By Bobby Bryant, Editor
New Census numbers showing that Darlington County’s population has dropped by nearly 6,000 since 2010 probably won’t mean any major changes in the way County Council and School Board districts are drawn, officials say. Every 10 years, the county must use new Census figures to adjust districts for County Council and the School Board (they both use the same district maps). This time, a “nibble effect” likely will be enough to deal with changes that are needed, said county elections chief Hoyt Campbell. “A little off this (district), a little off that one,” Campbell said Nov. 15 at a public hearing on council and School Board redistricting, held at Hartsville Middle School to provide more room in case a large crowd attended. About 25 residents came to the hearing. Nearly all of County Council attended. “You take a little piece here and a little piece there and you make a map,” Campbell said. One member of the public asked how accurate the Census figures were – how many residents simply didn’t respond to the Census? Campbell said there was little point in debating how many county residents didn’t get counted during the 2020 Census, which was complicated by the COVID-19 crisis. “We’ve got to deal with the hand we were dealt,” Campbell said. “ … I personally believe we’ve got more people” than the Census counted. Though County Council and the School Board both use the same district lines, it’s council’s responsibility to take charge of redistricting after every Census. Based on the 2020 Census’ findings, Campbell said, some districts are a few hundred over their ideal population, some are a few hundred under, and one is almost dead on, off by only a few dozen people.

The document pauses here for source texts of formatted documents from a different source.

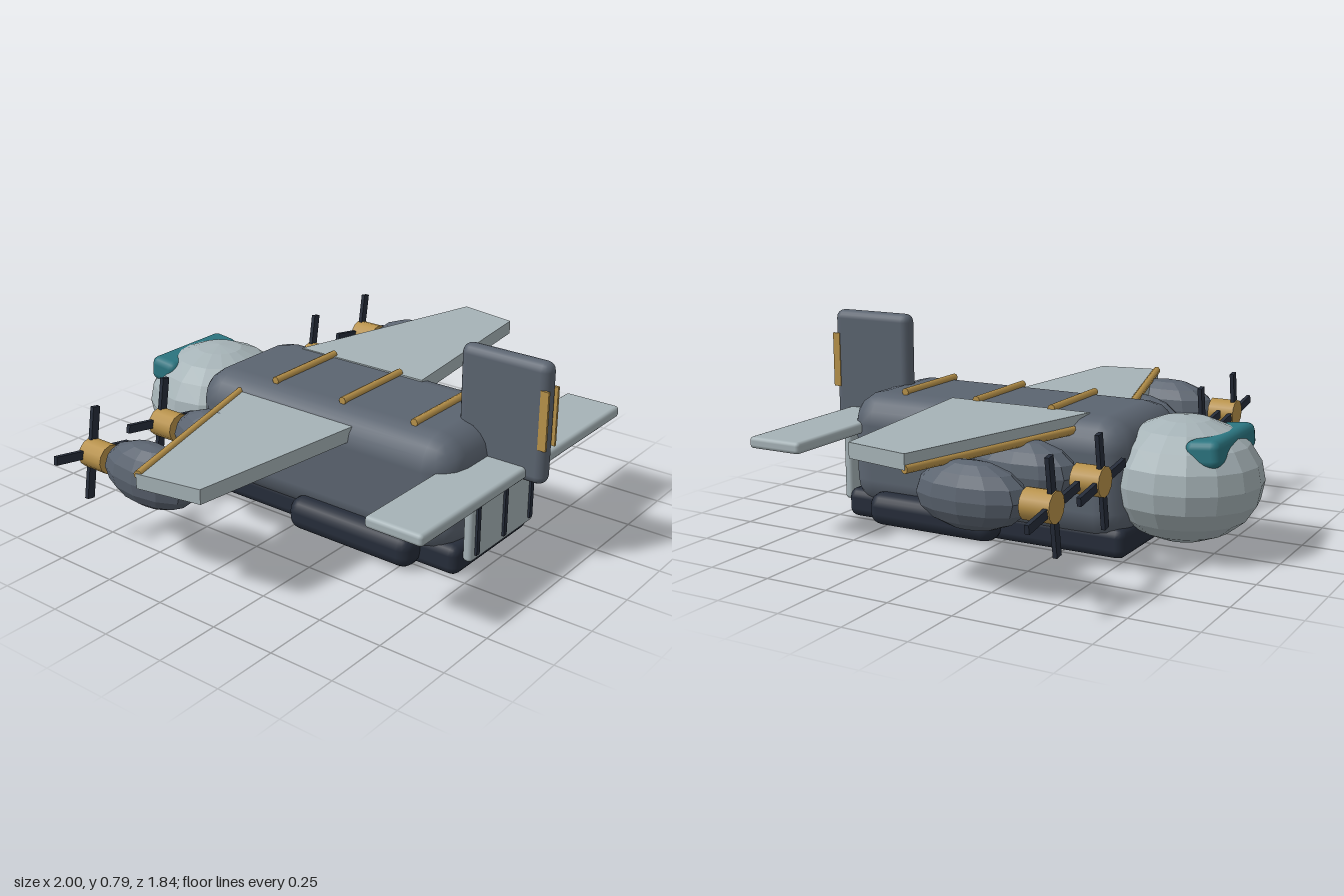
import * as THREE from 'three';
import { RoundedBoxGeometry } from 'three/addons/geometries/RoundedBoxGeometry.js';

const mat = (name, color, flatShading = false) => {
  const m = new THREE.MeshStandardMaterial({ color, flatShading });
  m.name = name;
  return m;
};

export function createModel() {
  const grey = mat('hull grey', 0x5b6470);
  const greyFlat = mat('hull grey', 0x5b6470, true);
  const light = mat('pale panel', 0xa6b3b7);
  const lightFlat = mat('pale panel', 0xa6b3b7, true);
  const dark = mat('dark navy', 0x262d3a);
  const gold = mat('brass', 0xb8924a);
  const teal = mat('teal glass', 0x2b7580);

  const model = new THREE.Group();
  model.name = 'transportPlane';

  const add = (name, geometry, material, x = 0, y = 0, z = 0, parent = model) => {
    const mesh = new THREE.Mesh(geometry, material);
    mesh.name = name;
    mesh.position.set(x, y, z);
    parent.add(mesh);
    return mesh;
  };
  // box given by its extents on each axis, optionally rounded
  const block = (name, [x0, x1], [y0, y1], [z0, z1], material, radius = 0, segments = 2) => {
    const size = [x1 - x0, y1 - y0, z1 - z0];
    const geometry = radius
      ? new RoundedBoxGeometry(...size, segments, radius)
      : new THREE.BoxGeometry(...size);
    return add(name, geometry, material, (x0 + x1) / 2, (y0 + y1) / 2, (z0 + z1) / 2);
  };
  // round bar between two points
  const bar = (name, a, b, radius, material) => {
    const from = new THREE.Vector3(...a), to = new THREE.Vector3(...b);
    const dir = to.clone().sub(from);
    const mesh = add(name, new THREE.CylinderGeometry(radius, radius, dir.length(), 8), material);
    mesh.position.copy(from).add(to).multiplyScalar(0.5);
    mesh.quaternion.setFromUnitVectors(new THREE.Vector3(0, 1, 0), dir.normalize());
    return mesh;
  };

  // body: the nose points to -z, the cargo ramp to +z
  block('fuselage', [-0.28, 0.28], [0.05, 0.508], [-0.51, 0.69], grey, 0.12);
  block('belly', [-0.25, 0.25], [0, 0.115], [-0.5, 0.71], dark, 0.035);
  const nose = add('nose', new THREE.SphereGeometry(1, 16, 10), lightFlat, 0, 0.272, -0.625);
  nose.scale.set(0.28, 0.233, 0.295);
  const glass = add('cockpitGlass', new RoundedBoxGeometry(0.395, 0.1, 0.13, 2, 0.03), teal, 0, 0.41, -0.764);
  glass.rotation.x = 0.1;
  for (const z of [-0.17, 0.15, 0.47]) bar('roofRib', [-0.18, 0.515, z], [0.18, 0.515, z], 0.015, gold);

  // cargo ramp with dark slats
  block('ramp', [-0.215, 0.215], [0.06, 0.345], [0.71, 0.748], light, 0.015);
  for (const x of [-0.18, 0, 0.18])
    block('rampSlat', [x - 0.01, x + 0.01], [0.085, 0.33], [0.74, 0.757], dark);

  // tail
  block('tailFin', [-0.035, 0.035], [0.335, 0.79], [0.555, 0.912], grey, 0.033);
  block('tailplane', [-0.665, 0.665], [0.35, 0.395], [0.615, 0.845], light, 0.015);

  for (const side of [-1, 1]) {
    const span = (a, b) => (side > 0 ? [a, b] : [-b, -a]);
    block('sponson', span(0.215, 0.335), [0.005, 0.133], [0, 0.56], dark, 0.05);
    block('finStripe', span(0.027, 0.037), [0.475, 0.695], [0.885, 0.917], gold);

    // tapered wing; the left one sits slightly higher than the right one
    const outline = [[0.16, -0.318], [1, -0.08], [0.955, 0.17], [0.17, 0.26]];
    const shape = new THREE.Shape(outline.map(([x, z]) => new THREE.Vector2(side * x, -z)));
    const wing = new THREE.ExtrudeGeometry(shape, { depth: 0.055, bevelEnabled: false });
    wing.rotateX(-Math.PI / 2);
    add('wing', wing, light, 0, side > 0 ? 0.457 : 0.41, 0);
    bar('wingSpar', [side * 0.24, 0.46, -0.295], [side * 0.995, 0.46, -0.075], 0.016, gold);

    // engines
    for (const x of [0.455, 0.807]) {
      const engine = new THREE.Group();
      engine.name = 'engine';
      engine.position.set(side * x, 0.348, 0);
      model.add(engine);
      const nacelle = add('nacelle', new THREE.SphereGeometry(1, 12, 8), greyFlat, 0, 0, -0.21, engine);
      nacelle.scale.set(0.1, 0.118, 0.212);
      const hub = add('hub', new THREE.CylinderGeometry(0.055, 0.055, 0.11, 12), gold, 0, 0, -0.47, engine);
      hub.rotation.x = Math.PI / 2;
      for (let i = 0; i < 2; i++) {
        const blade = add('propellerBlade', new THREE.BoxGeometry(0.032, 0.35, 0.016), dark, 0, 0, -0.512, engine);
        blade.rotation.z = -0.17 + i * Math.PI / 2;
      }
    }
  }
  return model;
}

Officials said the public will be kept informed as the process continues.